First base is Nationals’ strangest offseason situation


Think of the last time this concept was in play: two players may retire at the same time, creating a hole at a position.

It’s unusual. Veteran players are often mixed with younger ones to back up now and prepare for later. Having multiple older players in one spot is usually not how roster building works. Yet, it’s where the Nationals are in the offseason.

Howie Kendrick, 37, may retire. He shares a mutual contract option with the team. Ryan Zimmerman, 36, may retire. He is a free agent who has a public-appearance contract with the team if he no longer plays. The team also shares a mutual option with Eric Thames. They will not pick it up. Which leaves first base empty, at the moment.

First, Kendrick. He would have an answer to this question were 2020 a normal season. Kendrick said he was prepared to retire after the Nationals tried to defend their title. Instead, the coronavirus pandemic turned the year into something never before seen. His two sons were not allowed in the park. His family sat in Arizona while he sat in a Washington residence. Frequent trips to the trainer’s room cut him to just 91 at-bats. In all, the year of tumult left him flummoxed.

“I want to get healthy first, and talk with my family and then decide,” Kendrick said at the end of the season. “Because right now, being hurt, I wasn’t too happy about finishing this way. We’ll see what happens. I don’t want to say yes, and I don’t want to say no. Because right now, I really don’t have an answer.”
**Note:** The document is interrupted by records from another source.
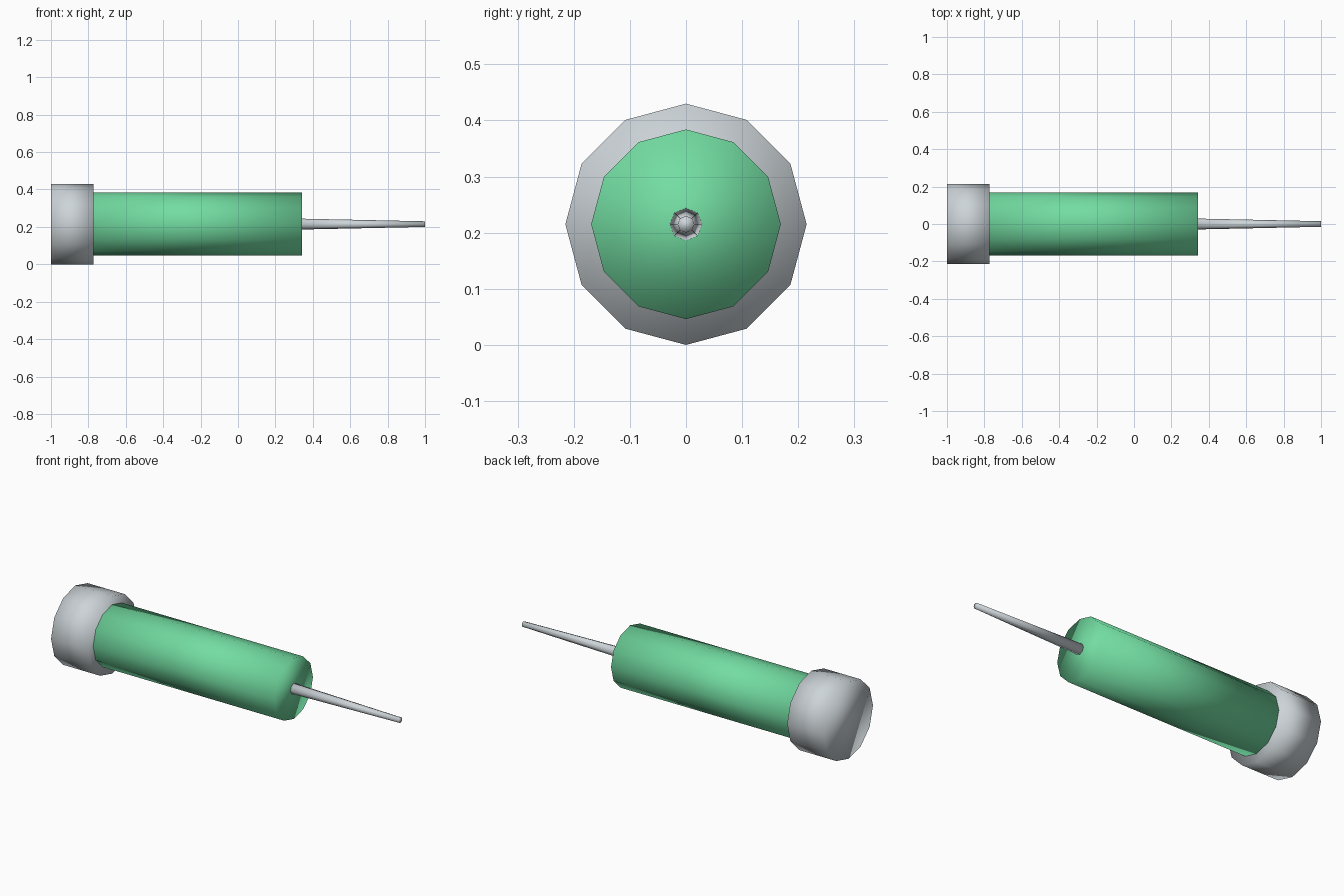
import bpy
import math

cube = bpy.data.objects.get("Cube")
if cube:
    bpy.data.objects.remove(cube, do_unlink=True)

AXIS_Z = 0.215


def make_material(name, color):
    mat = bpy.data.materials.new(name)
    mat.use_nodes = True
    mat.diffuse_color = color
    mat.node_tree.nodes["Principled BSDF"].inputs["Base Color"].default_value = color
    return mat


def rod(name, x_start, x_end, r_start, r_end, sides, mat):
    """Closed, smooth shaded cylinder or cone lying along the x axis."""
    bpy.ops.mesh.primitive_cone_add(
        vertices=sides, radius1=r_start, radius2=r_end, depth=x_end - x_start,
        end_fill_type='NGON', location=((x_start + x_end) / 2, 0, AXIS_Z),
        rotation=(0, math.pi / 2, 0))
    obj = bpy.context.object
    obj.name = name
    obj.data.materials.append(mat)
    bpy.ops.object.shade_smooth()
    return obj


green = make_material("green", (0.17, 0.72, 0.36, 1))
grey = make_material("light grey", (0.61, 0.66, 0.69, 1))

# Wide end cap, coloured barrel and tapered needle
rod("end_cap", -1.0, -0.773, 0.215, 0.215, 12, grey)
rod("barrel", -0.775, 0.343, 0.169, 0.169, 12, green)
rod("needle", 0.34, 1.0, 0.029, 0.015, 8, grey)
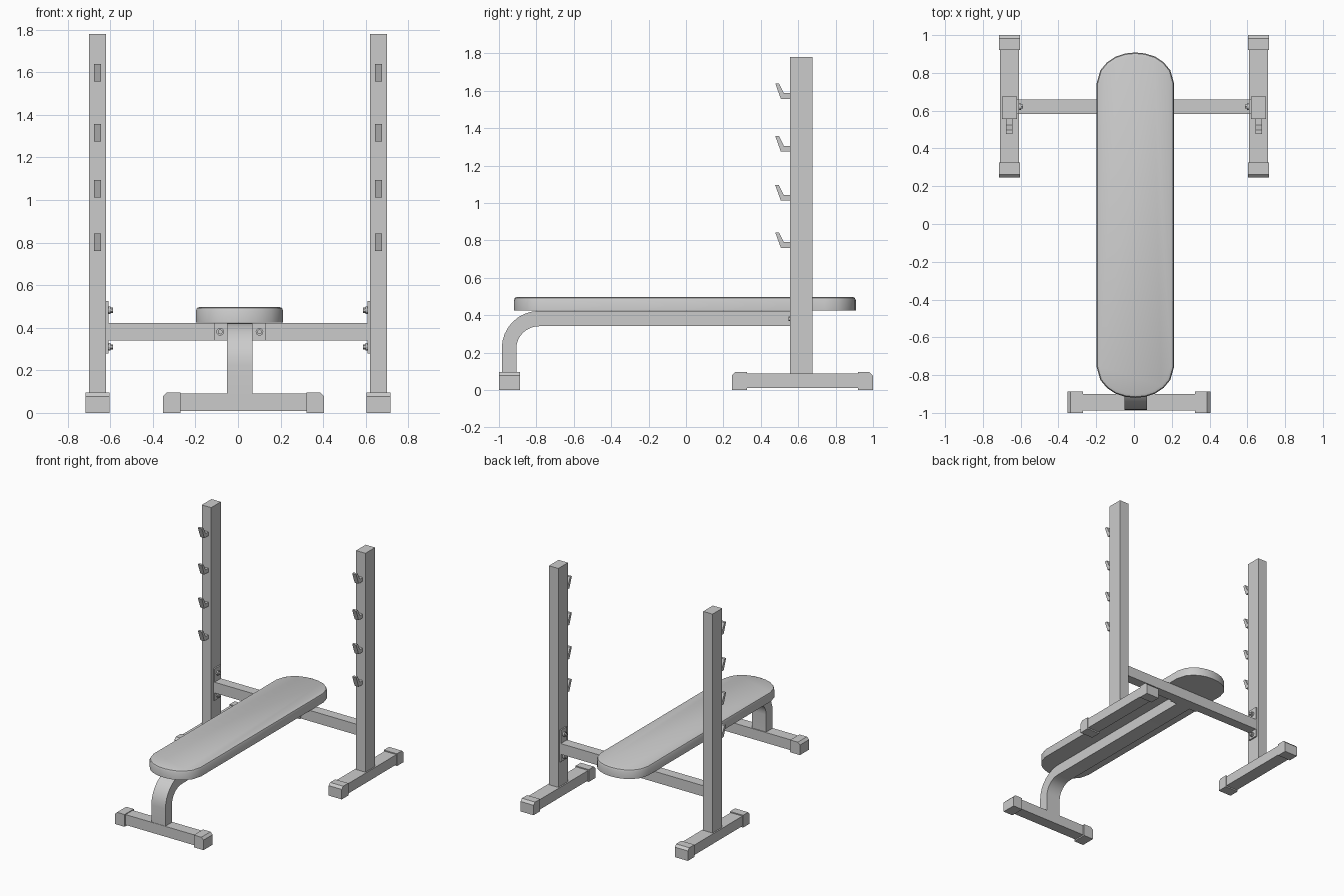
import bpy, bmesh, math
from mathutils import Vector

if "Cube" in bpy.data.objects:
    bpy.data.objects.remove(bpy.data.objects["Cube"])


def finish(name, bm, smooth=False):
    bmesh.ops.recalc_face_normals(bm, faces=bm.faces)
    me = bpy.data.meshes.new(name)
    bm.to_mesh(me)
    bm.free()
    ob = bpy.data.objects.new(name, me)
    bpy.context.collection.objects.link(ob)
    if smooth:
        bpy.ops.object.select_all(action='DESELECT')
        ob.select_set(True)
        bpy.context.view_layer.objects.active = ob
        bpy.ops.object.shade_smooth_by_angle(angle=math.radians(35))
    return ob


def prism_bm(pts, axis, a, b):
    """Extrude a 2D profile along an axis: x uses (y,z), y uses (x,z), z uses (x,y)."""
    place = {'x': lambda p, t: (t, p[0], p[1]),
             'y': lambda p, t: (p[0], t, p[1]),
             'z': lambda p, t: (p[0], p[1], t)}[axis]
    bm = bmesh.new()
    lo = [bm.verts.new(place(p, a)) for p in pts]
    hi = [bm.verts.new(place(p, b)) for p in pts]
    bm.faces.new(lo)
    bm.faces.new(hi)
    n = len(pts)
    for i in range(n):
        j = (i + 1) % n
        bm.faces.new((lo[i], lo[j], hi[j], hi[i]))
    return bm


def prism(name, pts, axis, a, b, smooth=False):
    return finish(name, prism_bm(pts, axis, a, b), smooth)


def box(name, x, y, z):
    return prism(name, [(x[0], y[0]), (x[1], y[0]), (x[1], y[1]), (x[0], y[1])], 'z', *z)


def cap_profile(outer, inner, top=0.095, c=0.018):
    """Foot cap side profile with the outer top edge chamfered."""
    s = 1 if inner > outer else -1
    return [(outer, 0), (inner, 0), (inner, top), (outer + s * c, top), (outer, top - c)]


def bolt(name, pos, direction):
    """Washer plus smaller hexagonal head."""
    d = Vector(direction)
    bm = bmesh.new()
    rot = d.to_track_quat('Z', 'Y').to_matrix().to_4x4()
    for r, h0, h1, seg in ((0.018, 0, 0.012, 12), (0.012, 0.012, 0.022, 6)):
        ret = bmesh.ops.create_cone(bm, cap_ends=True, segments=seg,
                                    radius1=r, radius2=r, depth=h1 - h0)
        bmesh.ops.translate(bm, verts=ret['verts'], vec=(0, 0, (h0 + h1) / 2))
    bmesh.ops.transform(bm, matrix=rot, verts=bm.verts)
    bmesh.ops.translate(bm, verts=bm.verts, vec=pos)
    return finish(name, bm)


# Rack sides: upright, foot, caps, hooks, joint plate
for side, s in (("left", -1), ("right", 1)):
    cx = 0.66 * s
    box(f"{side}_upright", (cx - 0.04, cx + 0.04), (0.557, 0.675), (0.08, 1.78))
    box(f"{side}_foot", (cx - 0.05, cx + 0.05), (0.27, 0.97), (0.01, 0.087))
    prism(f"{side}_foot_cap_front", cap_profile(0.245, 0.325), 'x', cx - 0.056, cx + 0.056)
    prism(f"{side}_foot_cap_back", cap_profile(1.0, 0.92), 'x', cx - 0.056, cx + 0.056)
    for i, z in enumerate((0.76, 1.012, 1.275, 1.557)):
        hook = [(0.56, z), (0.507, z), (0.477, z + 0.083), (0.497, z + 0.083),
                (0.523, z + 0.03), (0.56, z + 0.03)]
        prism(f"{side}_hook_{i + 1}", hook, 'x', cx - 0.017, cx + 0.017)
    box(f"{side}_joint_plate", sorted((s * 0.609, s * 0.622)), (0.583, 0.66), (0.28, 0.525))
    for i, z in enumerate((0.31, 0.482)):
        bolt(f"{side}_joint_bolt_{i + 1}", (s * 0.61, 0.621, z), (-s, 0, 0))

# Cross beam and the plate that holds the bench spine
box("cross_beam", (-0.612, 0.612), (0.583, 0.66), (0.34, 0.423))
box("spine_plate", (-0.113, 0.13), (0.57, 0.584), (0.34, 0.423))
for i, x in enumerate((-0.084, 0.101)):
    bolt(f"spine_bolt_{i + 1}", (x, 0.57, 0.381), (0, -1, 0))

# Bench spine bending down into the front leg
cy, cz, steps = -0.785, 0.223, 8
arc = [math.pi / 2 * (1 + i / steps) for i in range(steps + 1)]
outer = [(cy + 0.2 * math.cos(t), cz + 0.2 * math.sin(t)) for t in arc]
inner = [(cy + 0.122 * math.cos(t), cz + 0.118 * math.sin(t)) for t in reversed(arc)]
spine = [(0.572, 0.423)] + outer + [(-0.985, 0.08), (-0.907, 0.08)] + inner + [(0.572, 0.341)]
prism("bench_spine", spine, 'x', -0.051, 0.069, smooth=True)

# Front foot with caps
box("front_foot", (-0.32, 0.37), (-0.988, -0.9), (0.01, 0.09))
prism("front_foot_cap_left", cap_profile(-0.353, -0.27), 'y', -1.0, -0.888)
prism("front_foot_cap_right", cap_profile(0.405, 0.322), 'y', -1.0, -0.888)

# Padded bench with rounded ends
quarter = [(0.205, 0.75), (0.185, 0.82), (0.15, 0.862), (0.105, 0.892), (0.052, 0.909)]
end = quarter + [(0, 0.914)] + [(-x, y) for x, y in reversed(quarter)]
outline = end + [(-x, -y) for x, y in end]
bm = prism_bm([(x + 0.007, y - 0.006) for x, y in outline], 'z', 0.425, 0.498)
rim = [e for e in bm.edges if all(v.co.z > 0.49 for v in e.verts)]
bmesh.ops.bevel(bm, geom=rim, offset=0.018, segments=2, profile=0.5, affect='EDGES')
finish("bench_pad", bm, smooth=True)
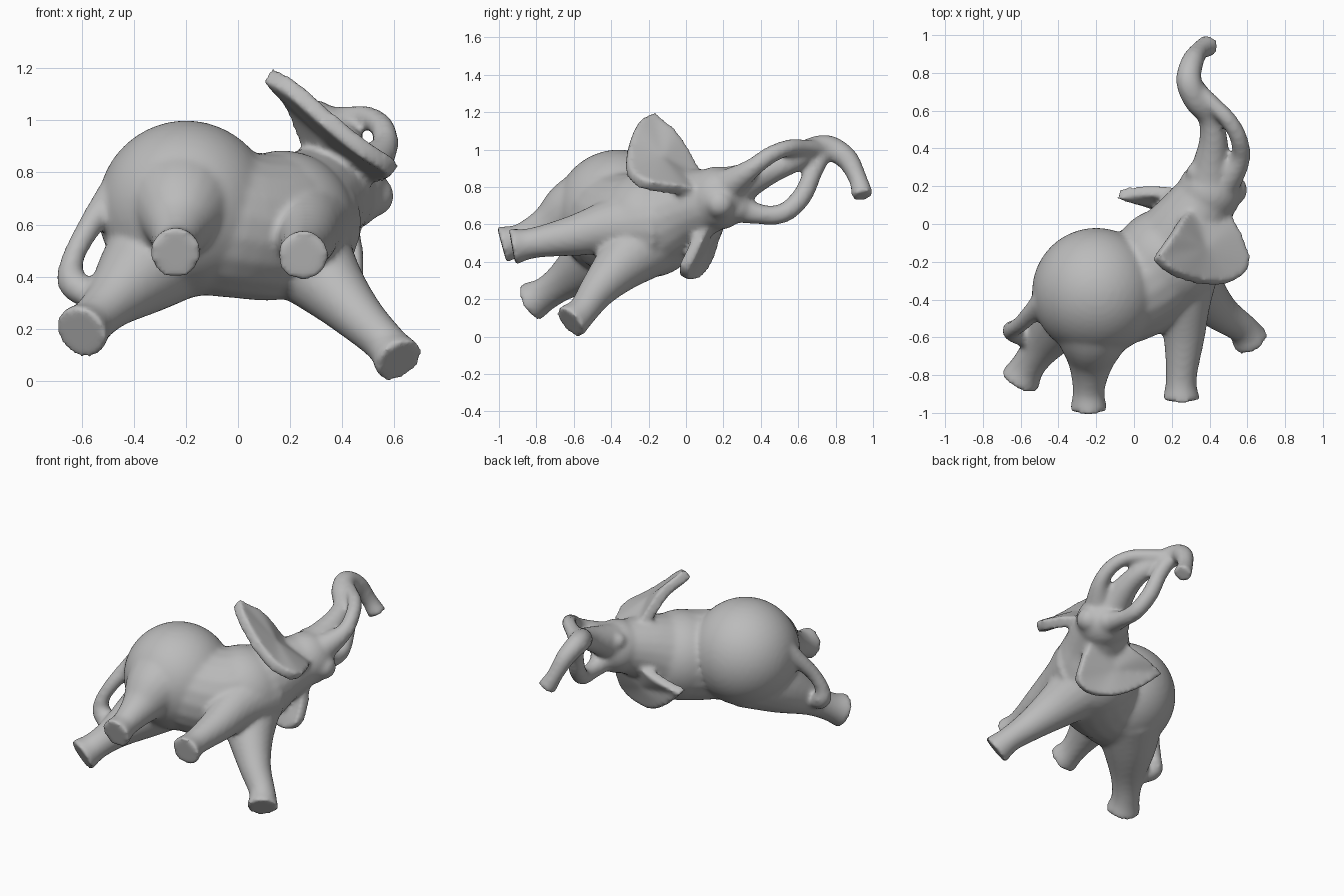
import bpy, bmesh, math
from mathutils import Vector

grey = bpy.data.materials.new("clay_grey")
grey.diffuse_color = (0.5, 0.5, 0.5, 1)
bm = bmesh.new()


def spline(pts, steps=6):
    """Catmull-Rom samples through (x, y, z, radius) points."""
    p = [Vector(q) for q in pts]
    p = [2 * p[0] - p[1]] + p + [2 * p[-1] - p[-2]]
    out = []
    for a, b, c, d in zip(p, p[1:], p[2:], p[3:]):
        for i in range(steps):
            t = i / steps
            out.append(0.5 * (2 * b + (c - a) * t + (2 * a - 5 * b + 4 * c - d) * t * t
                              + (3 * b - a - 3 * c + d) * t ** 3))
    return out + [p[-2]]


def tube(pts, sides=20):
    """Closed tapered tube with flat ends."""
    s = spline(pts)
    rings = []
    side = None
    for i, q in enumerate(s):
        d = (s[min(i + 1, len(s) - 1)] - s[max(i - 1, 0)]).to_3d().normalized()
        side = d.orthogonal() if side is None else side - d * side.dot(d)
        side.normalize()
        up = d.cross(side)
        rings.append([bm.verts.new(q.to_3d() + q.w * (side * math.cos(a) + up * math.sin(a)))
                      for a in (2 * math.pi * k / sides for k in range(sides))])
    for r, n in zip(rings, rings[1:]):
        for k in range(sides):
            j = (k + 1) % sides
            bm.faces.new((r[k], r[j], n[j], n[k]))
    bm.faces.new(rings[0][::-1])
    bm.faces.new(rings[-1])


def ball(x, y, z, r, scale=(1, 1, 1)):
    v = bmesh.ops.create_icosphere(bm, subdivisions=4, radius=r)["verts"]
    bmesh.ops.scale(bm, vec=scale, verts=v)
    bmesh.ops.translate(bm, vec=(x, y, z), verts=v)


def ear(outline, thick):
    """Thin closed flap from a rounded outline."""
    p = [Vector(q) for q in outline]
    c = sum(p, Vector()) / len(p)
    n = sum(((a - c).cross(b - c) for a, b in zip(p, p[1:] + p[:1])), Vector()).normalized()
    loop = [q.to_3d() for q in spline([(*q, 0) for q in p + p[:1]], 4)[:-1]]
    h = n * thick / 2
    a = [bm.verts.new(q + h) for q in loop]
    b = [bm.verts.new(q - h) for q in loop]
    ca, cb = bm.verts.new(c + h), bm.verts.new(c - h)
    for i in range(len(loop)):
        j = (i + 1) % len(loop)
        bm.faces.new((ca, a[i], a[j]))
        bm.faces.new((cb, b[j], b[i]))
        bm.faces.new((a[i], b[i], b[j], a[j]))


# torso, neck and head
ball(-0.2, -0.36, 0.66, 0.34)
ball(0.17, -0.2, 0.6, 0.285)
ball(0.4, 0.17, 0.74, 0.17)
tube([(-0.2, -0.36, 0.65, 0.32), (0, -0.33, 0.6, 0.285), (0.17, -0.2, 0.6, 0.28),
      (0.3, 0.0, 0.69, 0.21), (0.4, 0.17, 0.74, 0.16)])
# cheek and brow bumps
ball(0.52, 0.18, 0.71, 0.08)
ball(0.33, 0.27, 0.83, 0.055)
ball(0.44, 0.27, 0.69, 0.08)

# legs, hip to foot
tube([(-0.25, -0.35, 0.53, 0.23), (-0.38, -0.5, 0.41, 0.17), (-0.49, -0.65, 0.3, 0.105),
      (-0.56, -0.75, 0.23, 0.09), (-0.605, -0.83, 0.185, 0.11)])
tube([(-0.21, -0.42, 0.68, 0.3), (-0.22, -0.6, 0.65, 0.2), (-0.23, -0.74, 0.58, 0.12),
      (-0.24, -0.88, 0.52, 0.085), (-0.24, -0.985, 0.49, 0.1)])
tube([(0.24, -0.2, 0.6, 0.24), (0.26, -0.42, 0.58, 0.15), (0.265, -0.6, 0.54, 0.11),
      (0.25, -0.82, 0.5, 0.082), (0.25, -0.93, 0.48, 0.1)])
tube([(0.24, -0.22, 0.5, 0.2), (0.35, -0.36, 0.37, 0.14), (0.46, -0.47, 0.25, 0.1),
      (0.57, -0.55, 0.14, 0.082), (0.62, -0.62, 0.075, 0.1)])

# tail curling back onto the leg
tube([(-0.4, -0.35, 0.78, 0.1), (-0.5, -0.43, 0.69, 0.06), (-0.59, -0.52, 0.56, 0.045),
      (-0.64, -0.56, 0.45, 0.045), (-0.63, -0.57, 0.37, 0.06), (-0.53, -0.62, 0.31, 0.05)])

# trunk
tube([(0.4, 0.18, 0.76, 0.15), (0.41, 0.32, 0.83, 0.1), (0.42, 0.45, 0.89, 0.075),
      (0.4, 0.57, 0.94, 0.065), (0.33, 0.66, 0.99, 0.07), (0.29, 0.76, 1.01, 0.068),
      (0.31, 0.86, 0.95, 0.06), (0.35, 0.92, 0.84, 0.05), (0.395, 0.945, 0.75, 0.06)])
# tusks meeting the trunk
tube([(0.46, 0.2, 0.79, 0.1), (0.56, 0.34, 0.89, 0.055), (0.555, 0.45, 0.97, 0.047),
      (0.5, 0.55, 1.01, 0.045), (0.42, 0.63, 1.01, 0.045), (0.33, 0.71, 1.0, 0.05)])
tube([(0.42, 0.24, 0.7, 0.09), (0.43, 0.39, 0.655, 0.055), (0.42, 0.52, 0.66, 0.053),
      (0.39, 0.62, 0.75, 0.053), (0.36, 0.68, 0.88, 0.05), (0.32, 0.73, 0.98, 0.05)])

# ears
ear([(0.11, -0.18, 1.18), (0.2, -0.26, 1.13), (0.35, -0.31, 1.0), (0.5, -0.31, 0.88),
     (0.6, -0.22, 0.81), (0.54, -0.03, 0.78), (0.45, 0.08, 0.76), (0.3, 0.08, 0.84),
     (0.2, -0.05, 1.07)], 0.07)
ear([(-0.09, 0.16, 0.55), (0.05, 0.12, 0.42), (0.2, 0.06, 0.33), (0.35, 0.0, 0.31),
     (0.46, -0.01, 0.36), (0.48, 0.03, 0.45), (0.45, 0.1, 0.6), (0.3, 0.14, 0.67),
     (0.1, 0.18, 0.61)], 0.065)

# blend all parts into one smooth skin
bmesh.ops.recalc_face_normals(bm, faces=bm.faces)
mesh = bpy.data.meshes.new("elephant")
bm.to_mesh(mesh)
bm.free()
mesh.materials.append(grey)
obj = bpy.data.objects.new("elephant", mesh)
bpy.context.collection.objects.link(obj)
remesh = obj.modifiers.new("skin", "REMESH")
remesh.mode = 'VOXEL'
remesh.voxel_size = 0.015
remesh.use_smooth_shade = True
smooth = obj.modifiers.new("soften", "SMOOTH")
smooth.factor = 0.5
smooth.iterations = 8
His sons are a factor. They previously told Kendrick he can’t retire because they need another year hanging around the clubhouse. But, being away all these years -- 15 in the majors -- is also an issue. Dad hasn’t been home for large chunks of the year. And being together during baseball is not the same as being together without it.

“I’ll be sad that I’m leaving the game of baseball, but I’m gaining so much when I go home with my family,” Kendrick said of prospective retirement.”My kids, they’ll be growing up and I’ll get to have that impact on them. Not only do I get to impact some of the younger guys around here, but my kids I can impact every day.

“They’re doing sports. My oldest son, Owen, I know he misses me. Talks about it with my wife. Then my younger son, Tyson, he plays like he doesn’t miss me, but he does. When you see that -- when you hear that in their voice -- as much as I love baseball, I would say family is more important. At the end of the day, that’s why I am going to sit down and talk with them and see what they really want me to do. Because it’s not just my decision. I’ve given so much to baseball, to be able to get back to them means more to me.”

Zimmerman spent the year with his family after opting not to play. Questions around him have never before been asked: Does a 36-year-old benefit from a healthy year off? Does having a taste of retirement (in a strange situation) make someone want to return or stay home? Did his body gain because of the rest? Did he become slower because he didn’t swing for months?

These dual unknowns put Mike Rizzo in an odd position. The first base market, like much of the free agent class overall, is mediocre. Anthony Rizzo will be the premier option if the Cubs decline his $14.5 million option. Otherwise, players like C.J. Cron, Mitch Moreland, Justin Smoak and Jake Lamb populate the list at first base. All have significant limitations.

Which puts Kendrick and Zimmerman in a different light. There is no internal option to replace them. And, the Nationals would need a platoon situation at first base if either were back on the roster. So, is it worth it to just try it again? One more time with the older guys? In all likelihood, one last time? Will they even give the team the chance to consider it? Or will they both choose to come to the hardest conclusion for an athlete?

It’s a strange set of circumstances, which, really, makes it normal this year.